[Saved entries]

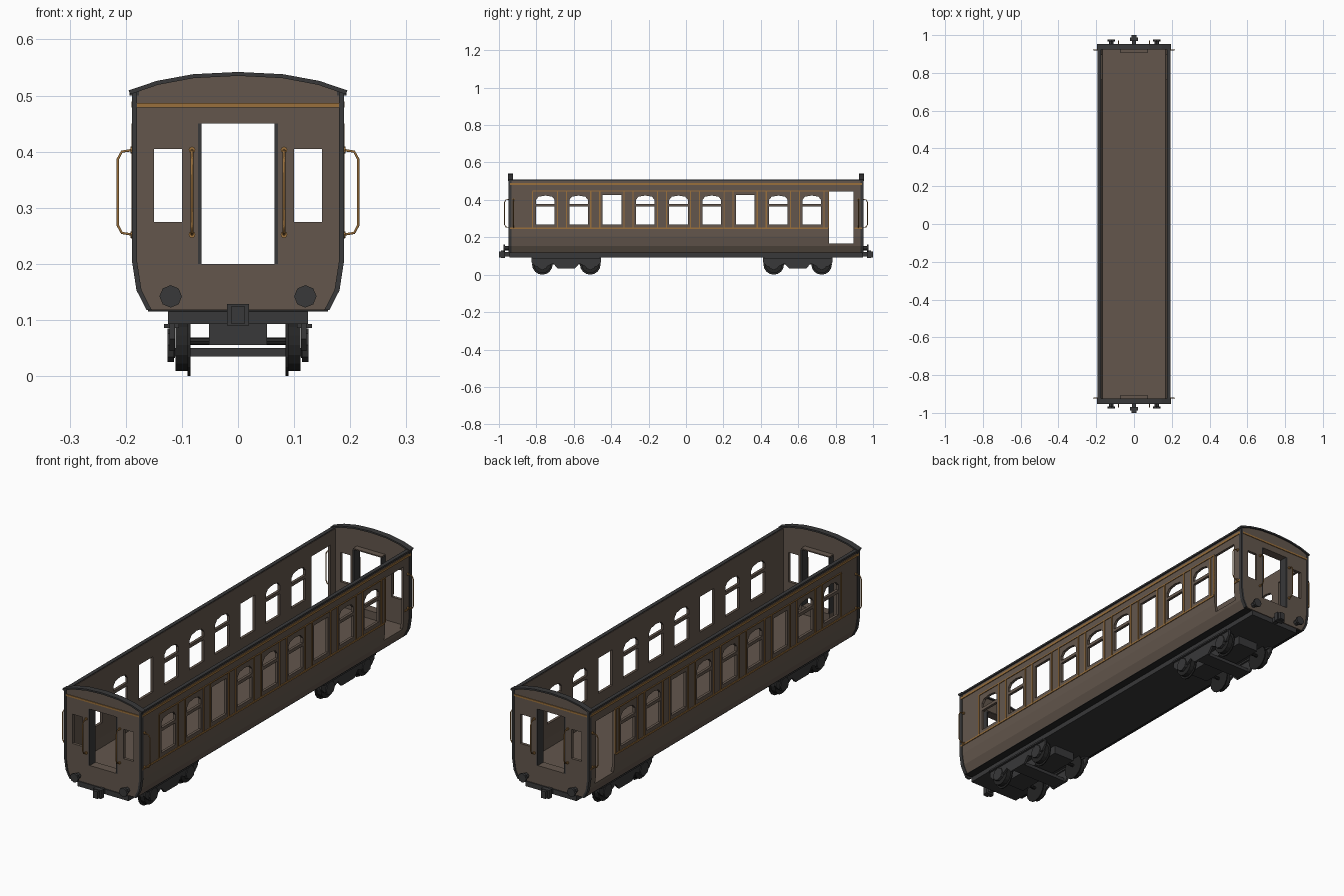
import bpy, bmesh, math
from mathutils import Matrix, Vector

if "Cube" in bpy.data.objects:
    bpy.data.objects.remove(bpy.data.objects["Cube"])

def material(name, rgb):
    m = bpy.data.materials.new(name)
    m.diffuse_color = (*rgb, 1)
    m.use_nodes = True
    m.node_tree.nodes["Principled BSDF"].inputs["Base Color"].default_value = m.diffuse_color
    return m

BROWN = material("brown paint", (0.125, 0.094, 0.073))
DARK = material("dark grey metal", (0.040, 0.040, 0.041))
BLACK = material("black metal", (0.018, 0.018, 0.018))
GOLD = material("gold trim", (0.32, 0.16, 0.045))

def make(name, bm, mat):
    bmesh.ops.recalc_face_normals(bm, faces=bm.faces)
    me = bpy.data.meshes.new(name)
    bm.to_mesh(me)
    bm.free()
    me.materials.append(mat)
    ob = bpy.data.objects.new(name, me)
    bpy.context.collection.objects.link(ob)
    return ob

def add_prism(bm, pts, axis, a, b):
    """Extrude a 2D outline along an axis: x -> (y,z), y -> (x,z)."""
    def co(p, t):
        return (t, p[0], p[1]) if axis == 'x' else (p[0], t, p[1])
    lo = [bm.verts.new(co(p, a)) for p in pts]
    hi = [bm.verts.new(co(p, b)) for p in pts]
    n = len(pts)
    bm.faces.new(lo)
    bm.faces.new(hi[::-1])
    for i in range(n):
        bm.faces.new((lo[i], hi[i], hi[(i + 1) % n], lo[(i + 1) % n]))

def add_box(bm, x0, x1, y0, y1, z0, z1):
    add_prism(bm, [(x0, z0), (x1, z0), (x1, z1), (x0, z1)], 'y', y0, y1)

def add_cyl(bm, axis, c, r, depth, n, r2=None):
    rot = Matrix.Rotation(math.pi / 2, 4, 'Y' if axis == 'x' else 'X')
    bmesh.ops.create_cone(bm, cap_ends=True, segments=n, radius1=r, radius2=r if r2 is None else r2,
                          depth=depth, matrix=Matrix.Translation(c) @ rot)

def boxes(name, mat, *items):
    bm = bmesh.new()
    for b in items:
        add_box(bm, *b)
    return make(name, bm, mat)

def cut(ob, cutter_bm):
    cutter = make("cutter", cutter_bm, BROWN)
    cutter.hide_render = True
    mod = ob.modifiers.new("openings", 'BOOLEAN')
    mod.operation, mod.solver, mod.object = 'DIFFERENCE', 'EXACT', cutter
    dg = bpy.context.evaluated_depsgraph_get()
    me = bpy.data.meshes.new_from_object(ob.evaluated_get(dg))
    ob.modifiers.clear()
    ob.data = me
    bpy.data.objects.remove(cutter)

def tube(name, pts, r):
    cu = bpy.data.curves.new(name, 'CURVE')
    cu.dimensions, cu.bevel_depth, cu.bevel_resolution = '3D', r, 1
    cu.use_fill_caps = True
    sp = cu.splines.new('POLY')
    sp.points.add(len(pts) - 1)
    for p, q in zip(sp.points, pts):
        p.co = (*q, 1)
    tmp = bpy.data.objects.new(name, cu)
    bpy.context.collection.objects.link(tmp)
    dg = bpy.context.evaluated_depsgraph_get()
    me = bpy.data.meshes.new_from_object(tmp.evaluated_get(dg))
    bpy.data.objects.remove(tmp)
    me.materials.clear()
    me.materials.append(GOLD)
    bpy.context.collection.objects.link(bpy.data.objects.new(name, me))

SIDE = [(0.160, 0.118), (0.178, 0.153), (0.186, 0.205), (0.186, 0.505)]
ARCH = [(0.19, 0.505), (0.145, 0.522), (0.08, 0.534), (0, 0.538)]
WINDOWS = [-0.752 + 0.178 * i for i in range(9)]

# side walls with windows and a door each
for s in (-1, 1):
    tag = "left" if s < 0 else "right"
    shell = lambda o, t: ([(s * (x + o), z) for x, z in SIDE] +
                          [(s * (x + o - t), z) for x, z in SIDE[::-1]])
    bm = bmesh.new()
    add_prism(bm, shell(0, 0.012), 'y', -0.94, 0.94)
    wall = make(tag + "_side_wall", bm, BROWN)
    c = bmesh.new()
    x0, x1 = sorted((s * 0.1, s * 0.3))
    for i, y in enumerate(WINDOWS):
        if i in (2, 6):
            add_box(c, x0, x1, y - 0.05, y + 0.05, 0.268, 0.425)
        else:
            add_box(c, x0, x1, y - 0.05, y + 0.05, 0.268, 0.364)
            add_prism(c, [(y - 0.05, 0.378), (y + 0.05, 0.378), (y + 0.05, 0.400), (y + 0.036, 0.417),
                          (y, 0.423), (y - 0.036, 0.417), (y - 0.05, 0.400)], 'x', x0, x1)
    add_box(c, x0, x1, 0.765, 0.895, 0.167, 0.445)
    cut(wall, c)
    # gold beading
    a, b = sorted((s * 0.185, s * 0.1895))
    strips = [(a, b, -0.94, 0.94, 0.479, 0.489), (a, b, -0.82, 0.765, 0.445, 0.450),
              (a, b, -0.94, 0.76, 0.244, 0.251), (a, b, 0.90, 0.94, 0.244, 0.251),
              (a, b, -0.823, -0.817, 0.25, 0.446)]
    for y in WINDOWS:
        for d in (0.065, 0.113) if y < 0.6 else (0.065, 0.09):
            strips.append((a, b, y + d - 0.003, y + d + 0.003, 0.25, 0.446))
    boxes(tag + "_beading", GOLD, *strips)
    # eaves rail and corner strips
    a, b = sorted((s * 0.176, s * 0.193))
    boxes(tag + "_eaves_rail", DARK, (a, b, -0.945, 0.945, 0.500, 0.508))
    bm = bmesh.new()
    for e in (-1, 1):
        add_prism(bm, shell(0.003, 0.009), 'y', e * 0.932, e * 0.949)
    make(tag + "_corner_strips", bm, DARK)

# end walls, door posts, roof arches and fittings
for e in (-1, 1):
    tag = "front" if e < 0 else "back"
    half = SIDE[:3] + [(0.186, 0.505)] + ARCH[1:]
    outline = half + [(-x, z) for x, z in half[-2::-1]]
    bm = bmesh.new()
    add_prism(bm, outline, 'y', e * 0.932, e * 0.945)
    wall = make(tag + "_end_wall", bm, BROWN)
    c = bmesh.new()
    for x0, x1, z0, z1 in [(-0.068, 0.068, 0.2, 0.45), (0.1, 0.15, 0.275, 0.405), (-0.15, -0.1, 0.275, 0.405)]:
        add_box(c, x0, x1, e * 0.9, e * 1.0, z0, z1)
    cut(wall, c)
    boxes(tag + "_door_posts", DARK, *[(s * 0.068 - 0.003, s * 0.068 + 0.003, e * 0.905, e * 0.947, 0.2, 0.45)
                                       for s in (-1, 1)])
    boxes(tag + "_door_lintel", BROWN, (-0.07, 0.07, e * 0.905, e * 0.94, 0.45, 0.455))
    boxes(tag + "_door_sill", BROWN, (-0.07, 0.07, e * 0.905, e * 0.94, 0.16, 0.2))
    boxes(tag + "_end_beading", GOLD, (-0.182, 0.182, e * 0.944, e * 0.948, 0.479, 0.487))
    top = [(0.195, 0.505)] + ARCH[1:]
    top = top + [(-x, z) for x, z in top[-2::-1]]
    bm = bmesh.new()
    add_prism(bm, [(x, z + 0.004) for x, z in top] + [(x * 0.985, z - 0.003) for x, z in top[::-1]],
              'y', e * 0.925, e * 0.952)
    make(tag + "_roof_arch", bm, DARK)
    # grab handles beside the doorway and round the corners
    for s in (-1, 1):
        prof = [(0, 0.252), (0.02, 0.255), (0.027, 0.268), (0.027, 0.387), (0.02, 0.400), (0, 0.403)]
        tube(tag + "_door_handle", [(s * 0.082, e * (0.943 + d), z) for d, z in prof], 0.0025)
        tube(tag + "_side_handle", [(s * (0.187 + d), e * 0.922, z) for d, z in prof], 0.0025)
        bm = bmesh.new()
        for z in (0.252, 0.403):
            add_cyl(bm, 'y', (s * 0.082, e * 0.947, z), 0.006, 0.006, 8)
            add_cyl(bm, 'x', (s * 0.189, e * 0.922, z), 0.006, 0.006, 8)
        make(tag + "_handle_bosses", bm, GOLD)
    # buffers and coupler
    bm = bmesh.new()
    for s in (-1, 1):
        add_cyl(bm, 'y', (s * 0.12, e * 0.955, 0.142), 0.012, 0.03, 8)
        add_cyl(bm, 'y', (s * 0.12, e * 0.972, 0.142), 0.020, 0.010, 8)
    make(tag + "_buffers", bm, DARK)
    boxes(tag + "_coupler", DARK, (-0.01, 0.01, e * 0.93, e * 0.97, 0.097, 0.12),
          (-0.02, 0.02, e * 0.968, e * 0.988, 0.09, 0.128), (-0.012, 0.012, e * 0.985, e, 0.093, 0.125))

# floor and underframe
boxes("floor", BROWN, (-0.172, 0.172, -0.935, 0.935, 0.155, 0.165))
boxes("underside", BLACK, (-0.16, 0.16, -0.94, 0.94, 0.115, 0.121))
boxes("underframe", DARK, (-0.125, 0.125, -0.945, 0.945, 0.093, 0.1155))

# bogies
for tag, yc in (("front", -0.64), ("back", 0.597)):
    frames, wheels = bmesh.new(), bmesh.new()
    for s in (-1, 1):
        half = [(0.185, 0.093), (0.185, 0.066), (0.165, 0.045), (0.1, 0.045), (0.07, 0.06), (0.045, 0.032)]
        pts = half + [(-y, z) for y, z in half[::-1]]
        add_prism(frames, [(yc + y, z) for y, z in pts], 'x', s * 0.112, s * 0.122)
        add_box(frames, min(s * 0.105, s * 0.132), max(s * 0.105, s * 0.132), yc - 0.18, yc + 0.18, 0.086, 0.093)
        for w in (-0.128, 0.128):
            add_cyl(frames, 'x', (s * 0.12, yc + w, 0.055), 0.03, 0.012, 8)
            add_cyl(wheels, 'x', (s * 0.100, yc + w, 0.055), 0.046, 0.022, 16)
            add_cyl(wheels, 'x', (s * 0.0875, yc + w, 0.055), 0.055, 0.005, 16)
    for w in (-0.128, 0.128):
        add_cyl(wheels, 'x', (0, yc + w, 0.062), 0.007, 0.18, 8)
    add_box(frames, -0.052, 0.052, yc - 0.17, yc + 0.17, 0.055, 0.095)
    add_box(frames, -0.115, 0.115, yc - 0.035, yc + 0.035, 0.035, 0.05)
    make(tag + "_bogie_frame", frames, DARK)
    make(tag + "_bogie_wheels", wheels, BLACK)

(Work order):
Reproduce, word for word and in full, only the lines above that start at the line with "tmp = bpy.data.objects.new(name, cu)" and run through the line with "0.205), (0.186, 0.505)]", both ends included.

(Response area):
    tmp = bpy.data.objects.new(name, cu)
    bpy.context.collection.objects.link(tmp)
    dg = bpy.context.evaluated_depsgraph_get()
    me = bpy.data.meshes.new_from_object(tmp.evaluated_get(dg))
    bpy.data.objects.remove(tmp)
    me.materials.clear()
    me.materials.append(GOLD)
    bpy.context.collection.objects.link(bpy.data.objects.new(name, me))

SIDE = [(0.160, 0.118), (0.178, 0.153), (0.186, 0.205), (0.186, 0.505)]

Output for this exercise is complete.